The measurement method for a wedge profile includes also a "Higbee" measurement. The Higbee is conventionally defined as the cut of the first incomplete thread adjacent to the bevel made at the nose of the pin where its intersection with the thread load flank makes a sharp edge. The Higbee corresponds to the removal of the incomplete starting thread (of many types of thread, not only wedge) on tube end, with outer diameter OD ≥ 5in. The Higbee removes the starting thread from where thread height is zero, until the thread crest starts, i.e. until where the thread height reaches the acceptance value, and the intersection between the Higbee and the crest of the thread defines a line, parallel to the taper. The arc length of the Higbee is approximately 180º.
Higbee length and height have to meet fabrication tolerances, and depend on the OD and type of connection. Higbee height can be 0, this is to say that the machining tool can reach the root of the thread.
The Higbee point detection is made by adjusting data retrieved from the spiral scan performed on the crest of threading and fitting it to a line and then eliminating from said line all points that are in an area close to the Higbee, when the error between the fitted line and data is greater than some threshold. This point is shown in the graph of figure 17.
The order in which the operations described above are made can vary as well as the number of operations, depending on the necessities and on the parameters to be measured. The completeness of the measurement operation provides also for a calibration of the measurement device before starting operation of the system after set up.
The data points obtained in the longitudinal scan can be further analysed to obtain the value of the step height. Data close to the edges are discarded and a linear fit between consecutive crests is performed, cf. figure 16. The fit is compared to the linear fit of the root and its depth is evaluated by calculating the distance between the line y2 at the center of the root. A similar procedure is performed to calculate the height of the crests, taking y1 as the center of the crest. From the depth and height of the roots and crests, the average and standard deviation are calculated, the incomplete steps are identified and the length of the thread estimated.
Yet another way to calculate the step height, in this case in a global manner, is to subtract a linear fit obtained from the crest and root spiral trajectories. This gives the difference between the inner and outer cones that represents the value of the step height.
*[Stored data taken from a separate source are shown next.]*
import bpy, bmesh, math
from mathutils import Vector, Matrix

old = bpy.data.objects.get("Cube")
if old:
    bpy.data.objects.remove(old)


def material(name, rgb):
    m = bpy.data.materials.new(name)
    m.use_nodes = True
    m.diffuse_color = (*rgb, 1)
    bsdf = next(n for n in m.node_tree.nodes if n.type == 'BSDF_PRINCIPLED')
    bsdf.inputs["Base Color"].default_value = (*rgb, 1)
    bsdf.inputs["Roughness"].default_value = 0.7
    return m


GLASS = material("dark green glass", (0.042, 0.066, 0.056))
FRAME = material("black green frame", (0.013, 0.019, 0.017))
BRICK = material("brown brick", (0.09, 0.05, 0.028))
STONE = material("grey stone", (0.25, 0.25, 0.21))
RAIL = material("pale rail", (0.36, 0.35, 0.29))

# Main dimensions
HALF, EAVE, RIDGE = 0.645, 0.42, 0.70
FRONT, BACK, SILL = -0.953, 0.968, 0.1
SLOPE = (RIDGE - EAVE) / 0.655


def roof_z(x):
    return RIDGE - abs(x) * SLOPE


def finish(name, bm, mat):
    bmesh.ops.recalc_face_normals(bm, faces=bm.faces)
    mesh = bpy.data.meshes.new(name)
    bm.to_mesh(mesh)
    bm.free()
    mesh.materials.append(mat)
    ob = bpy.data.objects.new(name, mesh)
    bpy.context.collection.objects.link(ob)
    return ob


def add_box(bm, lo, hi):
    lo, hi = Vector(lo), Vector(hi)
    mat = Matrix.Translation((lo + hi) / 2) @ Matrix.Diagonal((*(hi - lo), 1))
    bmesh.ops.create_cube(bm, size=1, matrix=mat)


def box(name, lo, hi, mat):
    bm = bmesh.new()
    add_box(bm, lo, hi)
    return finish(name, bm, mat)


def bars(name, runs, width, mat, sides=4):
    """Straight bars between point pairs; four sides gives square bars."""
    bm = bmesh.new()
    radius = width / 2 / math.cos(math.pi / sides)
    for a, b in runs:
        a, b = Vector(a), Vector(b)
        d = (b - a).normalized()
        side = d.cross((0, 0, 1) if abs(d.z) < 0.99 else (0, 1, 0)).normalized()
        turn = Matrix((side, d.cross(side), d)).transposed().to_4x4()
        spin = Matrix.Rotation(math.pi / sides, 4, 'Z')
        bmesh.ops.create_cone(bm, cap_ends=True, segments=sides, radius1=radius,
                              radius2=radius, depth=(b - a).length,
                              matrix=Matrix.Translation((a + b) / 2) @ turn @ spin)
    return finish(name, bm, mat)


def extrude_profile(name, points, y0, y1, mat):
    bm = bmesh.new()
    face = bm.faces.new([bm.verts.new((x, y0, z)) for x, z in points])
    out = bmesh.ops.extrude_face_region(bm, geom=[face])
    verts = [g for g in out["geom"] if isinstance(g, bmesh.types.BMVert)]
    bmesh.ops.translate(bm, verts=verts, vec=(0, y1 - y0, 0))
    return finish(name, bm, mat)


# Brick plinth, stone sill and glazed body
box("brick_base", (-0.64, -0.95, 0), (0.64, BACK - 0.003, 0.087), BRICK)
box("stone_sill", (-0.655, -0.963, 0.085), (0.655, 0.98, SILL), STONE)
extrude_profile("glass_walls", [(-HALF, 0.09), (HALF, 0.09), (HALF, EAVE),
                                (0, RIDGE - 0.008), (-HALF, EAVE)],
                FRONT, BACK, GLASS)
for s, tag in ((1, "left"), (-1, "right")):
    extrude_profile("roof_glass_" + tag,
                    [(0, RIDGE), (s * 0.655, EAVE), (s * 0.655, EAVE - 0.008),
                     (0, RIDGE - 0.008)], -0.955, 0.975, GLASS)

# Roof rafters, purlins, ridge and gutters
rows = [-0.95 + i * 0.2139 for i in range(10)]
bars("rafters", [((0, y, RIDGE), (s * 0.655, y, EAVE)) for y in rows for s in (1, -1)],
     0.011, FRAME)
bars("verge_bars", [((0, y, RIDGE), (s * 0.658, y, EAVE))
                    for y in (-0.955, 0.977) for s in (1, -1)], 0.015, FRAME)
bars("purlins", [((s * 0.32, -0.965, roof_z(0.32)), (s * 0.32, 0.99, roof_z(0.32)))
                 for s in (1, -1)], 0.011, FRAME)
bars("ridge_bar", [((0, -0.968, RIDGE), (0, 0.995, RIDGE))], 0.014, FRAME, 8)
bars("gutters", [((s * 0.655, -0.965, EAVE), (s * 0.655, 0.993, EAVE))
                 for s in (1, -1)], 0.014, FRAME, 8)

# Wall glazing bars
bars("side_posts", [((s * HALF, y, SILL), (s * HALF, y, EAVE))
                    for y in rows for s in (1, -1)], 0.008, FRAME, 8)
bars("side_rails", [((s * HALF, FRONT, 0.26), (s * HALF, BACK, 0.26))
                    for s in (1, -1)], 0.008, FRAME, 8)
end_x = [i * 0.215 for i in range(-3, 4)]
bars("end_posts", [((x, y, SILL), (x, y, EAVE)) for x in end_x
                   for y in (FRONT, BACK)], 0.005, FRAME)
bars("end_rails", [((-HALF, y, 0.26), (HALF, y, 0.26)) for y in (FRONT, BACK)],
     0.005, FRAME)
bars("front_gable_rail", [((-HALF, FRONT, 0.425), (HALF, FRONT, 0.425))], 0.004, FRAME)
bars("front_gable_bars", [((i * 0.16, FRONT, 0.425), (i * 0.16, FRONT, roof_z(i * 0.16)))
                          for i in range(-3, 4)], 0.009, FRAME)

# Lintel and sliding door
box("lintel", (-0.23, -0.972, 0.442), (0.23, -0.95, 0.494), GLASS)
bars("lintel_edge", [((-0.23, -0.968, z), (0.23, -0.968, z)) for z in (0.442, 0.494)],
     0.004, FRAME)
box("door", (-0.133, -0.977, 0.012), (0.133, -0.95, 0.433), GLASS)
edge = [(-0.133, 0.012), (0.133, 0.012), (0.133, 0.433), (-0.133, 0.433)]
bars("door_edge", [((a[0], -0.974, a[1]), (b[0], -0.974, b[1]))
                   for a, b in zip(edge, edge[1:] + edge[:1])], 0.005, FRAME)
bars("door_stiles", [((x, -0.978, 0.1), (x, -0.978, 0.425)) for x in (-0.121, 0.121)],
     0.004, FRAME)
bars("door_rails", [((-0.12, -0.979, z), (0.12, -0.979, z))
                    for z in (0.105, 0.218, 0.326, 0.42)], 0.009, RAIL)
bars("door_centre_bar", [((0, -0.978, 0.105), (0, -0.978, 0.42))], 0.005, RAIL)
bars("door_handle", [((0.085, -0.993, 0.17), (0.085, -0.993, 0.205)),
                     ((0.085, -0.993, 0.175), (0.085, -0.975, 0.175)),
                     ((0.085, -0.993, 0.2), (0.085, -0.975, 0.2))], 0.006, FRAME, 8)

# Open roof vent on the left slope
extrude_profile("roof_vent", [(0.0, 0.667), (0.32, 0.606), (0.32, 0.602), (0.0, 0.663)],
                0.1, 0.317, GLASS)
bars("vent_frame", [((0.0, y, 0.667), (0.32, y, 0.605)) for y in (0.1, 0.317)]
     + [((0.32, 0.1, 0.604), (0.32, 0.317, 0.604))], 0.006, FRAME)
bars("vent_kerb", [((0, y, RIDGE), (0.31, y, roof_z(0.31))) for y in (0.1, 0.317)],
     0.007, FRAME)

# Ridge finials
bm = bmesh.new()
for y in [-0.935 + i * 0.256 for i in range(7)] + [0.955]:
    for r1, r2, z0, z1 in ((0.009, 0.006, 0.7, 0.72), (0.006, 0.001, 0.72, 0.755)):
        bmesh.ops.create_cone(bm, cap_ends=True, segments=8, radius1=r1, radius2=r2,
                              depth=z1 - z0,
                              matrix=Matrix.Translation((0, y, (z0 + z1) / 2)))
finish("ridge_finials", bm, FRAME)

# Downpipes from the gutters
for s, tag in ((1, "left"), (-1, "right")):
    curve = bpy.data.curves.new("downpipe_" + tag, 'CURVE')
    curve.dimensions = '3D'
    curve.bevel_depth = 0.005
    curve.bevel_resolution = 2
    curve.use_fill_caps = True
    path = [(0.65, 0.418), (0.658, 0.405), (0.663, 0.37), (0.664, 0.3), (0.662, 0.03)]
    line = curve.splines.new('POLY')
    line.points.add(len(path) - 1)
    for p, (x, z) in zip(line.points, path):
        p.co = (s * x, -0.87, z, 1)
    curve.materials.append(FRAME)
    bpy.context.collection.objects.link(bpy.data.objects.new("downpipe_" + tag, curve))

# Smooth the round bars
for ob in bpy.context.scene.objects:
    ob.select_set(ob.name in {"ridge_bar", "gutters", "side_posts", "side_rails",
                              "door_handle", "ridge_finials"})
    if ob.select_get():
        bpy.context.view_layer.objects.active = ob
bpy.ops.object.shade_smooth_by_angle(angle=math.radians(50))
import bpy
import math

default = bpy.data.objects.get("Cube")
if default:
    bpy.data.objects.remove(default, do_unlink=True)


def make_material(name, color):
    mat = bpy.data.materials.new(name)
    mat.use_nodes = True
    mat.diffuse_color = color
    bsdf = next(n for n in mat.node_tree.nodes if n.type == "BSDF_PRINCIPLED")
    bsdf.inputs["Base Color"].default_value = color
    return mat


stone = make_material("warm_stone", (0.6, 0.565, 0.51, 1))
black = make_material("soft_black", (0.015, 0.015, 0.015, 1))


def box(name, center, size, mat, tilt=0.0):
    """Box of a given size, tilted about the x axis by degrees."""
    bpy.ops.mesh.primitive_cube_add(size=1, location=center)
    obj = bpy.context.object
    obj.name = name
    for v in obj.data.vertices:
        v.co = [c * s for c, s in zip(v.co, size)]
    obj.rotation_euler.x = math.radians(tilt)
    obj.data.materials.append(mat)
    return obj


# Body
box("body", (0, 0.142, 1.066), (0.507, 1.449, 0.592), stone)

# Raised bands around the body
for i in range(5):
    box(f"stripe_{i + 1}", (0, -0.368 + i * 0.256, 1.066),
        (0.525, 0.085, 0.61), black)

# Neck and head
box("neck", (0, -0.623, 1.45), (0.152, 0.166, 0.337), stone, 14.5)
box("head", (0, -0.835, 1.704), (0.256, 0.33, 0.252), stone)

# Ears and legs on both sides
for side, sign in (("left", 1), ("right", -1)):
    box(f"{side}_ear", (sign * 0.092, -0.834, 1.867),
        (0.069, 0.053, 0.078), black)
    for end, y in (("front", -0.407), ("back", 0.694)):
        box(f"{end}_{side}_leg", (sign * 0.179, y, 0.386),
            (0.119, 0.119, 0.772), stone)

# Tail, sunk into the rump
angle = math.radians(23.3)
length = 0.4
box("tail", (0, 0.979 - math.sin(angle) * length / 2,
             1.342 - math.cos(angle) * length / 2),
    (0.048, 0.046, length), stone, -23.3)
All variants of the measurement method above described can be carried out by means of the device according to the invention as defined in claim 1 and can also be applied to a pin after a coating operation and to a pin before coating.